One of the security vulnerabilities Google identified is Chrome’s audio component. The other vulnerability is tied to the browser’s PDF library. Both allow unwanted modifications or corruptions to memory data. This allows hackers to elevate privileges on the device or within applications installed on the device. If someone is able to gain administrative access to a system or software on a system, the individual could make unwanted changes or wreak havoc on the device’s operating system. There is also a high chance that a hacker could install malware or execute malicious code on the device.
The version of the browser that fixes the security issues is 78.03904.87. Although the Chrome browser may be configured to automatically update itself in the background upon launch, it is a good idea to manually check each device. The browser can be manually checked by selecting the Help menu and then “About Google Chrome.” If there is an update available, the browser will automatically search for it and find it. The browser’s version will also be displayed in the “About” section. If the listed version is 78.03904.87 or later, then the device has received the necessary security patch.
If there are problems with the browser updating, it may need to be removed from the system and reinstalled. Some organizations have an automatic process to uninstall and reinstall applications from the server once the devices connect to the organization’s network. Reports can be run to see which systems still have outdated versions and technicians should manually check those systems to diagnose why automatic updates are not going through.

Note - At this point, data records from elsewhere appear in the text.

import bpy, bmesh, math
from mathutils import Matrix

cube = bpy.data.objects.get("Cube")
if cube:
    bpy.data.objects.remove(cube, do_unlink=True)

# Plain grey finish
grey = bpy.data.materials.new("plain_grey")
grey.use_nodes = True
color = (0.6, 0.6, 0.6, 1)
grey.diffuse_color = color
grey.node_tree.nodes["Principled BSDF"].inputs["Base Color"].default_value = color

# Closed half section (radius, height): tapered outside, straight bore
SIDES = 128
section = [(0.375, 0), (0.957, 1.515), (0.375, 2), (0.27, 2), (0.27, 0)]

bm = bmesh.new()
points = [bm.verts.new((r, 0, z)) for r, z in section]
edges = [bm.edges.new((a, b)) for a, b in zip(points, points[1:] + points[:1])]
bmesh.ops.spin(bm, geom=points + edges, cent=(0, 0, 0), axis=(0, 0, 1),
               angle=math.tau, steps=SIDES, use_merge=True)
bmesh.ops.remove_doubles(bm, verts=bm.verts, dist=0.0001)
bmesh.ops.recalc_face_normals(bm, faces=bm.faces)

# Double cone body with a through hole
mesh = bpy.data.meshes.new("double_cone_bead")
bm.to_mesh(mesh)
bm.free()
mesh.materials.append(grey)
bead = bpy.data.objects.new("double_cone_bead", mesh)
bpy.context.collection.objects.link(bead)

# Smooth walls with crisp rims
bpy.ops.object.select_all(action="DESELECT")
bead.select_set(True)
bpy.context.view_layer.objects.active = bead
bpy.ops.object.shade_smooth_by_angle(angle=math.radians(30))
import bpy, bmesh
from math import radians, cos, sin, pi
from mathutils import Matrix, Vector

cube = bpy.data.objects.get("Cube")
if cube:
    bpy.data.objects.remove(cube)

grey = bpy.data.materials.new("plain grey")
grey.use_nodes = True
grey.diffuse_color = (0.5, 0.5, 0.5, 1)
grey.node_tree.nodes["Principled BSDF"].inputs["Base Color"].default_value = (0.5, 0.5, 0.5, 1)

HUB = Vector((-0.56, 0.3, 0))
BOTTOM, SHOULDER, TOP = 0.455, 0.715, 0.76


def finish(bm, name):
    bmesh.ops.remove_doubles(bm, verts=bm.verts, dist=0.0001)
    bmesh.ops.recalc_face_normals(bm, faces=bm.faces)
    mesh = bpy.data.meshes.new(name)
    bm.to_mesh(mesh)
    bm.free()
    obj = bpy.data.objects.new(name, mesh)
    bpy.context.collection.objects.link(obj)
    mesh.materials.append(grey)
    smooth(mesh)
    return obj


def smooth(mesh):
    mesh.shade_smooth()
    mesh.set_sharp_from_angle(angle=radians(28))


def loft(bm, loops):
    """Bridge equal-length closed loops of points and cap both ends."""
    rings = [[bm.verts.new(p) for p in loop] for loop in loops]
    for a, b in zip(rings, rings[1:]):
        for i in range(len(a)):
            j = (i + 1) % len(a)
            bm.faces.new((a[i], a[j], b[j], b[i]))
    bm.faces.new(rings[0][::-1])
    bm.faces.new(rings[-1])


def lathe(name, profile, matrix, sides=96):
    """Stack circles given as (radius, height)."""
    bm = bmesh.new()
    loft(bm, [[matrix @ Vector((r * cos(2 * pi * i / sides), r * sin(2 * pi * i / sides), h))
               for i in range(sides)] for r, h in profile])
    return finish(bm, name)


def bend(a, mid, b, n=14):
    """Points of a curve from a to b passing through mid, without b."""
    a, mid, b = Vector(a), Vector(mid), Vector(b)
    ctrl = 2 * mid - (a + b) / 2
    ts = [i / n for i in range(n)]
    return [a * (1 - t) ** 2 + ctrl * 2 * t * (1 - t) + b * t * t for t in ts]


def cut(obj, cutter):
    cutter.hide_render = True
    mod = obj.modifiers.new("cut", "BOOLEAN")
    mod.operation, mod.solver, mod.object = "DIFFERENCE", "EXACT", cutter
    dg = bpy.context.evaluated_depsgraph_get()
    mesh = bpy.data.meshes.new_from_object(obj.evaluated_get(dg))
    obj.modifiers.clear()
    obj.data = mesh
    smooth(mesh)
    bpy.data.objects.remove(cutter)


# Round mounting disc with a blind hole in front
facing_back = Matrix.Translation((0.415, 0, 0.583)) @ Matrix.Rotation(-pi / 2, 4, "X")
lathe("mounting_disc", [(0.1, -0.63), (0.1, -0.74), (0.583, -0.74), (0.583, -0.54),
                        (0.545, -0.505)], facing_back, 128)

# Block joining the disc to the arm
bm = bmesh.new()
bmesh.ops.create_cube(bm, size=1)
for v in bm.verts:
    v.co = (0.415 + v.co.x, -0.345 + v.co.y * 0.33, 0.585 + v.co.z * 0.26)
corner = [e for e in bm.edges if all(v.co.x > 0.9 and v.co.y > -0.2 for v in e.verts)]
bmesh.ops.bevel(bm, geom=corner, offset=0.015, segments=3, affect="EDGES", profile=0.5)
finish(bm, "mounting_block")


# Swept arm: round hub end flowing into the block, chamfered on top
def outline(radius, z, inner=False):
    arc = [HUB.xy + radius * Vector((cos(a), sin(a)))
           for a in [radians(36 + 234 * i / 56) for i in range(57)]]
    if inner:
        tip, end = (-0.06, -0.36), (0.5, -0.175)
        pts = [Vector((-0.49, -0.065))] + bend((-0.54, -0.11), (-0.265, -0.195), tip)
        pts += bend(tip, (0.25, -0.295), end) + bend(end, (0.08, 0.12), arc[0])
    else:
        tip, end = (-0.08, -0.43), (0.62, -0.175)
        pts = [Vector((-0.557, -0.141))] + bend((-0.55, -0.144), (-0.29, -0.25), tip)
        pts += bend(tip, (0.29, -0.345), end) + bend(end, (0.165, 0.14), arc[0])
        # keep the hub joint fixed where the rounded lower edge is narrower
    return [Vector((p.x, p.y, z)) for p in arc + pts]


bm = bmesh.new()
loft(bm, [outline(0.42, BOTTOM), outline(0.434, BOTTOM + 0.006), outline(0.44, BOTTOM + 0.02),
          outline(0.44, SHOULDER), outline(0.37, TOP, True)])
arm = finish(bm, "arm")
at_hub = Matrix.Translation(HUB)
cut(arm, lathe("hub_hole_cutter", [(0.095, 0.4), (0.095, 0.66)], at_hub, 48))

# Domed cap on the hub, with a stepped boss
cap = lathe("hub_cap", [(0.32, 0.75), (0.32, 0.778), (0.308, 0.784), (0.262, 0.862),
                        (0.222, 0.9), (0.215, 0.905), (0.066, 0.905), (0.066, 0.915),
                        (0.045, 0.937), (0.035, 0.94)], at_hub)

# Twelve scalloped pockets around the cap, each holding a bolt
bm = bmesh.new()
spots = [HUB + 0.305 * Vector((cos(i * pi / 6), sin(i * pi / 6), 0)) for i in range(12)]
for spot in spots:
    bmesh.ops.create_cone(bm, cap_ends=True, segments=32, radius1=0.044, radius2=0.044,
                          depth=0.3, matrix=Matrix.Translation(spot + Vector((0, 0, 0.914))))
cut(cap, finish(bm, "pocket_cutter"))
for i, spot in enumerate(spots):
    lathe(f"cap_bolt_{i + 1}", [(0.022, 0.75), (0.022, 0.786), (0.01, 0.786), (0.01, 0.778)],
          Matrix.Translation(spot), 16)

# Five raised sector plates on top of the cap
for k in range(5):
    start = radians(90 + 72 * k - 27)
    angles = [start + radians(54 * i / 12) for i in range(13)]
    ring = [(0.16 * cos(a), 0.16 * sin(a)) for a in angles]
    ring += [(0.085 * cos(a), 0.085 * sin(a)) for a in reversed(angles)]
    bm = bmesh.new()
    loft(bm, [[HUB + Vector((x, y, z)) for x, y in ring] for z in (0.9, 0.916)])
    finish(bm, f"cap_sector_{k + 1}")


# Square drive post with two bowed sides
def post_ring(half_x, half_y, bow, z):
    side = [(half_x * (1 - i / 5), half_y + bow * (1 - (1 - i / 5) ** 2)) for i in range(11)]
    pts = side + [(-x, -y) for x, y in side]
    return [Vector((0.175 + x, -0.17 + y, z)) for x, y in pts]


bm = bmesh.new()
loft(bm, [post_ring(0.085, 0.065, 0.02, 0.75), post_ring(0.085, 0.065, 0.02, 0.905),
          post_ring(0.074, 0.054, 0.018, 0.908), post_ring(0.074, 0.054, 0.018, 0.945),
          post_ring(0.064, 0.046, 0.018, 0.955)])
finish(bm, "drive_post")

A system that is not receiving automatic updates from Google Chrome may have other issues. Technicians should check for the following:
- Is the anti-malware program up to date and running correctly?
- Is the OS receiving approved updates and are these updates installing?
- When was the last time the system pinged the network?
- Has the system been restarted recently?
- If the system has been disconnected from the organization’s network, how long has it been offline?
- Has a malware scan recently been run? Were any malicious items identified and removed?
- Are there are any suspicious executables or unauthorized programs installed?
Sometimes wiping a system and completely reinstalling the OS are the best courses of action. Signs that a device may be too infected, corrupted, or outdated include the presence of unauthorized or suspicious applications, more than 100 pending OS updates or a previous update date that is more than a month old, and an anti-malware program that will not update or run a scan correctly. Before wiping a system and reinstalled the OS, a technician should check for and back up any user data that may be installed on the device’s hard drive. However, the data should be carefully scanned for any malware infections prior to transferring it back onto the system.